France Pushes Ahead: Weekly International ETF Report
“The Mediterranean cannot remain a huge open-air cemetery. Action must be taken,” Fabius told Europe 1 radio, i-Tele and newspaper Le Monde in a televised appearance. Fabius said President Francois Hollande wants the issue of border controls to be on the agenda for a European Council meeting of heads of state on October 24-25. Italy has also called for European leaders to address the issue at the summit. “It is very possible that the president will bring this issue to the agenda of the European Council,” Fabius said. “The heads of state must translate their outrage into action,” he said, calling for increased funding for European migration bodies and stronger border controls. Italy and France have already called for European interior ministers to hold talks on immigration at a meeting in Luxembourg on Tuesday. Divers on Sunday resumed their search for bodies after the shipwreck disaster off the remote Italian island of Lampedusa. Over 120 bodies have so far been recovered from the boat that was carrying between 450 and 500 African asylum-seekers when it capsized Thursday off Lampedusa, the first entry point to Italy from north Africa. It is feared that the final death toll could be closer to 300, which would make the accident the worst ever Mediterranean refugee tragedy after a previous one in 1996, also off Italian shores, claimed 283 lives. Fabius said action needed to be taken to toughen penalties against people-smugglers and to boost the resources of Frontex, the European border control agency. Noting that Frontex has an annual budget of only 50-60 million euros ($68-$81 million), Fabius said: “This is nothing at all in the context of the European budget. “It really is an embarrassment. It is not enough to be outraged, we must back that up with resources,” he said.

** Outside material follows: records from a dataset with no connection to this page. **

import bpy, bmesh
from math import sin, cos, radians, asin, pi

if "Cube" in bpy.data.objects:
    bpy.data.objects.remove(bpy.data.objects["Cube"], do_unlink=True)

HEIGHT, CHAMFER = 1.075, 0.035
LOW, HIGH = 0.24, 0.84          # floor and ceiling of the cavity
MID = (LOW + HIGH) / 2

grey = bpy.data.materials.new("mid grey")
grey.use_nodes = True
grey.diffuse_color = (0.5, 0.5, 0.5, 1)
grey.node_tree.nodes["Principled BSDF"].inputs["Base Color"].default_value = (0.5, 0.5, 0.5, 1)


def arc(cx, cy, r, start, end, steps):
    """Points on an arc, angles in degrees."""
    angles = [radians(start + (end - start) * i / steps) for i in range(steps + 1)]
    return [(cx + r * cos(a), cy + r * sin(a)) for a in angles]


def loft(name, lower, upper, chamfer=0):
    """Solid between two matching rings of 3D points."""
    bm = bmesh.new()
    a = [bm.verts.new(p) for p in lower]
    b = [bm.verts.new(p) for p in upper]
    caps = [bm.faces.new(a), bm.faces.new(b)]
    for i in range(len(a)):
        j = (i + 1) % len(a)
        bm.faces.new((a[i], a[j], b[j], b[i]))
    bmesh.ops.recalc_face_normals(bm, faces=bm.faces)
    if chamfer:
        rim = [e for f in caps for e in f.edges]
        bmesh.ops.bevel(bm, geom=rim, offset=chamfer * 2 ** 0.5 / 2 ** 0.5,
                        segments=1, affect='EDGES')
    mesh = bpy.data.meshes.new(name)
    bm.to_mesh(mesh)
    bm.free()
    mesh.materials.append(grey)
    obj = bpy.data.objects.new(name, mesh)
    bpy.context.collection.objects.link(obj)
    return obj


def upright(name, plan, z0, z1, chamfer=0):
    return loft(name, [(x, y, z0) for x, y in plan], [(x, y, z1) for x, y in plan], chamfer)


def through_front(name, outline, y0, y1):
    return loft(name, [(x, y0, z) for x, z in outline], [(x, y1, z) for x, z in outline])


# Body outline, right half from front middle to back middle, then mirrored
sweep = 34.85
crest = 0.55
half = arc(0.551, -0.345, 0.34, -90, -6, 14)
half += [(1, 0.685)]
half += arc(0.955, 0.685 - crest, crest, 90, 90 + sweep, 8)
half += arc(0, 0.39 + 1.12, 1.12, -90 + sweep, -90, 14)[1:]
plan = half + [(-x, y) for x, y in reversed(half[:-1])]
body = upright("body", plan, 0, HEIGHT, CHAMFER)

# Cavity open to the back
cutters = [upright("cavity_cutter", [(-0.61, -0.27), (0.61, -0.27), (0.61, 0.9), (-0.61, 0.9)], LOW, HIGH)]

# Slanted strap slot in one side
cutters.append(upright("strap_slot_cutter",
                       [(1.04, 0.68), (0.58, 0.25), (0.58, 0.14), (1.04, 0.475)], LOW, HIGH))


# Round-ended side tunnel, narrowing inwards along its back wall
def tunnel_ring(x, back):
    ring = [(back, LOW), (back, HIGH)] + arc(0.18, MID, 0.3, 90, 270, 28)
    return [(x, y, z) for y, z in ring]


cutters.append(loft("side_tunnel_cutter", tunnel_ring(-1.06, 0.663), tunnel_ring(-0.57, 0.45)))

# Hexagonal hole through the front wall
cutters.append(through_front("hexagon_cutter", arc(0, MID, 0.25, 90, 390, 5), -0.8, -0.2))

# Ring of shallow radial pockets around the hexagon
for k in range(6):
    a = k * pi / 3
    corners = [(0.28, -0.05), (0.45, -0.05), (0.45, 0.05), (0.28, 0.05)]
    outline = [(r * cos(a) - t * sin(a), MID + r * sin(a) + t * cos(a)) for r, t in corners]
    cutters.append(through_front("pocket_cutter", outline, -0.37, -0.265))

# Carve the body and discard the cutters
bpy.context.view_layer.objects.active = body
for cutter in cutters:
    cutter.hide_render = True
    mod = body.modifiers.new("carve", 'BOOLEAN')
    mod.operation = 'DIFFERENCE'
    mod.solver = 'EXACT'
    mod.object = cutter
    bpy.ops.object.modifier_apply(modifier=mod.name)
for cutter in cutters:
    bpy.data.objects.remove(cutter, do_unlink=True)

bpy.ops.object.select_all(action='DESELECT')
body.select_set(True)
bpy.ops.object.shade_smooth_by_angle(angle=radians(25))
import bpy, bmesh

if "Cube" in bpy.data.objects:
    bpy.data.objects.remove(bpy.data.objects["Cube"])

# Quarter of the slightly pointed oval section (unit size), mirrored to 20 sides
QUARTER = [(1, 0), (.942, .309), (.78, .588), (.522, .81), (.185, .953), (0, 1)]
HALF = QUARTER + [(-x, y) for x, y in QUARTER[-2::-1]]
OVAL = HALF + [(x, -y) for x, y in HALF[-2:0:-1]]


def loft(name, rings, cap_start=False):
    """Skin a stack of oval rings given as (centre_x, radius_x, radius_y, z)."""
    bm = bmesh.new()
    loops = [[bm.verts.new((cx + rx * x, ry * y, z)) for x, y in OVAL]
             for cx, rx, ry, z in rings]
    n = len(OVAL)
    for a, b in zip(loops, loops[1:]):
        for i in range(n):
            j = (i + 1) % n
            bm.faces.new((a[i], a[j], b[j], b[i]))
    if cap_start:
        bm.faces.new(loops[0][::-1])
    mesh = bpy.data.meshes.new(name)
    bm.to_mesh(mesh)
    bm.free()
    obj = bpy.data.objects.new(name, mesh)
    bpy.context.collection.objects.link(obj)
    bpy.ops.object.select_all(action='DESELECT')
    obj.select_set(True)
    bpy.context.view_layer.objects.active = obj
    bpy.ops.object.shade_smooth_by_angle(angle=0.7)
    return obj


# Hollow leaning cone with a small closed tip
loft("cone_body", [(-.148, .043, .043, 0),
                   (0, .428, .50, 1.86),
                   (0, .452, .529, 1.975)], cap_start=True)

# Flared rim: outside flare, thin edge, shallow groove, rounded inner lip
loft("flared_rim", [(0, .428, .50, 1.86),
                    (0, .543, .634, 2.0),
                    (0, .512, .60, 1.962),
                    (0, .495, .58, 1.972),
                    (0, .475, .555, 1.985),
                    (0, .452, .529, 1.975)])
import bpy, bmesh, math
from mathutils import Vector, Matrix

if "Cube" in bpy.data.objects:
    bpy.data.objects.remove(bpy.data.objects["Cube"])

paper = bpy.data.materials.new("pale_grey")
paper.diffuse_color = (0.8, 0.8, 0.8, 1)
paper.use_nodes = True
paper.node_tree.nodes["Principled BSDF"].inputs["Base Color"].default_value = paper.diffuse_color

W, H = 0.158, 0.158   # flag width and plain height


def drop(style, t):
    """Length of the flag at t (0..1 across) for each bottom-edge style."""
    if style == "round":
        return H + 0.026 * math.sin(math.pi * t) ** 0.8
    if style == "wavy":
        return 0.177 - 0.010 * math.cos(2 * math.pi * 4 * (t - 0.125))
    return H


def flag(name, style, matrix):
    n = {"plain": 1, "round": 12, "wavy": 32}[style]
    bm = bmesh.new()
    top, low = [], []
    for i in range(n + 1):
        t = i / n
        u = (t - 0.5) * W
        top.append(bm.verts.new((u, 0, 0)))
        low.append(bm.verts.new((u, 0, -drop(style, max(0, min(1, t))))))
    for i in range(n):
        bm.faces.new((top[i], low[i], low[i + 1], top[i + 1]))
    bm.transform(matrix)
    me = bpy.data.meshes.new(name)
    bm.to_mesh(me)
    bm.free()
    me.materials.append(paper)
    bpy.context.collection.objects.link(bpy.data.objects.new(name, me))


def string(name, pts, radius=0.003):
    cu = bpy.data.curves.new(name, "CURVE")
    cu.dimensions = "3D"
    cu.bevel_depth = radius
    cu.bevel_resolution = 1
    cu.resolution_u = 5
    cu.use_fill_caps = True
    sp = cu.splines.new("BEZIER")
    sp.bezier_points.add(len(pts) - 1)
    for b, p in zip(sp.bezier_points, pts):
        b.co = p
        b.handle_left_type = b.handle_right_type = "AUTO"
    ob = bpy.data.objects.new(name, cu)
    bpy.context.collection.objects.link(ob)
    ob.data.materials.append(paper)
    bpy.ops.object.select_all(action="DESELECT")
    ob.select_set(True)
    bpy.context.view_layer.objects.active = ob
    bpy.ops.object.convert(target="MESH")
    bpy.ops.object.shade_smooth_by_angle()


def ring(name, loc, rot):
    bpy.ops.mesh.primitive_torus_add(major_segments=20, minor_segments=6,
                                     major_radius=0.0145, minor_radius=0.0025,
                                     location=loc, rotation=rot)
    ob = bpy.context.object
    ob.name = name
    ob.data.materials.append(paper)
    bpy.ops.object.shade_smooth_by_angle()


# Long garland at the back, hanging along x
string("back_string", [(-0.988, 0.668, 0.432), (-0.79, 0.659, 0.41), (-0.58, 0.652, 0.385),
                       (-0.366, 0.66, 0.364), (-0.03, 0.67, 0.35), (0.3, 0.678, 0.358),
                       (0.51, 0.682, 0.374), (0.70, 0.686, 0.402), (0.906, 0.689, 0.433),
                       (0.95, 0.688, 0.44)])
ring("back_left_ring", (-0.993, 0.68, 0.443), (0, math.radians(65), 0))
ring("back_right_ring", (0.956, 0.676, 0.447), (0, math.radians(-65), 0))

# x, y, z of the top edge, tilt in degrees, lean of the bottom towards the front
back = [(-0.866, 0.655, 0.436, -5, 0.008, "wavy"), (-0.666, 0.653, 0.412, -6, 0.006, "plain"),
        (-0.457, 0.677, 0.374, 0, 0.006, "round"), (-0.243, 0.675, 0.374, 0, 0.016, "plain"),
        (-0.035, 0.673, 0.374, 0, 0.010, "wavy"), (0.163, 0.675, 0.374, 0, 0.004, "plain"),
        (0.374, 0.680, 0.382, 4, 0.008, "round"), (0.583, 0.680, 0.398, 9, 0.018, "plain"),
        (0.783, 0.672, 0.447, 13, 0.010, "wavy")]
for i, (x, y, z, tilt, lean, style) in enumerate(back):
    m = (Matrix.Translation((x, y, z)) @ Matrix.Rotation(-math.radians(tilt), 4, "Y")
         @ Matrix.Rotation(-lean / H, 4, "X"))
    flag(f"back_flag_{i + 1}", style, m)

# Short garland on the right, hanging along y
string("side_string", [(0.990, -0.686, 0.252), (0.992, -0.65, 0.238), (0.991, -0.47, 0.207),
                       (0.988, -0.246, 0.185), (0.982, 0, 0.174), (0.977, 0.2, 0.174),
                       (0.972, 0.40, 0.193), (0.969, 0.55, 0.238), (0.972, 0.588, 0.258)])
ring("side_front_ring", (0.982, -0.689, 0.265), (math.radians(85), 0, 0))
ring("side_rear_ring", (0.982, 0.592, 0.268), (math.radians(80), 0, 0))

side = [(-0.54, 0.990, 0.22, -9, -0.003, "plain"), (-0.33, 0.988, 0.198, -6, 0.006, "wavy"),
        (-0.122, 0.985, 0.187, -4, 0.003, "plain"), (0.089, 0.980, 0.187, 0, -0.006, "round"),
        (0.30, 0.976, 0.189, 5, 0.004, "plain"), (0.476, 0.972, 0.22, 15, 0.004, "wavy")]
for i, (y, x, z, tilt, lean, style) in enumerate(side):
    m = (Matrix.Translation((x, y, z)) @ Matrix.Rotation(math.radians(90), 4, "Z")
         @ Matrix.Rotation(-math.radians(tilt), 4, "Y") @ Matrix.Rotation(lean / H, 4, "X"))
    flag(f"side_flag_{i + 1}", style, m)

Investors have been keeping a watchful eye on France, as the economic health of weakest link in the Eurozone core is often seen as an indicator of the Eurozones recovery from the Great Recession. On October 3, the French National Institute of Statistics and Economic Studies (INSEE) released a report entitled, Conjonture in France The Recovery Continues . The report began with this overview: In France the business climate, which started to pick up in industry in spring, is now improving across all sectors. Activity is however likely to be restricted in the energy and transport equipment sectors in Q3, most notably due to the after-effects of the previous quarter. GDP should thus stabilise in Q3 before growing once more in Q4 2013 (+0.4%). As an annual average, GDP should climb by 0.2% in 2013. Year-on-year, activity should show a far more positive trend at the end of 2013 than one year previously (+0.8% after -0.3%), driven by the rebound in manufacturing output, most notably. The rate of unemployment in France continues to remain dismal, at 11 percent during August, (unchanged from July) according to an October 1 report from Eurostat , which indicated that the Eurozone unemployment rate remained at 12.0 percent (NYSEARCA:VGK). The Eurozone unemployment rate for July was revised downward from 12.1 percent to 12.0 percent. On October 3, Markit Economics released its final France Services PMI report for September , which included the final Composite PMI figure for the month. The Markit Services Activity Index rose to a 20-month high of 51.0 from Augusts 48.9, finally breaking into the range of expansion. (A reading below 50 indicates contraction and a reading above 50 indicates expansion.) The final Markit France Composite Output Index also rose into the expansionary range with a reading of 50.5, compared with 48.8 in August. The Composite PMI for September also reached a 20-month high. Unfortunately, the final Markit France Manufacturing PMI for September remained slightly in the range of contraction for the nineteenth consecutive month creeping upward to only 49.8 from Augusts reading of 49.7. Markits France Retail PMI report brought the bad news, as the nations retail sales fell for the first time in three months. Retail PMI fell into contraction during September, dropping to 47.1 from Augusts 51.6. The France Services PMI report included the following Commentary from Jack Kennedy, Senior Economist at Markit Economics and author of all three of the Manufacturing, Services, and Retail PMI reports: The prolonged downturn in the French service sector finally came to an end in September, with activity rising for the first time in one-and-a-half years. (Chart courtesy of Stockcharts.com ).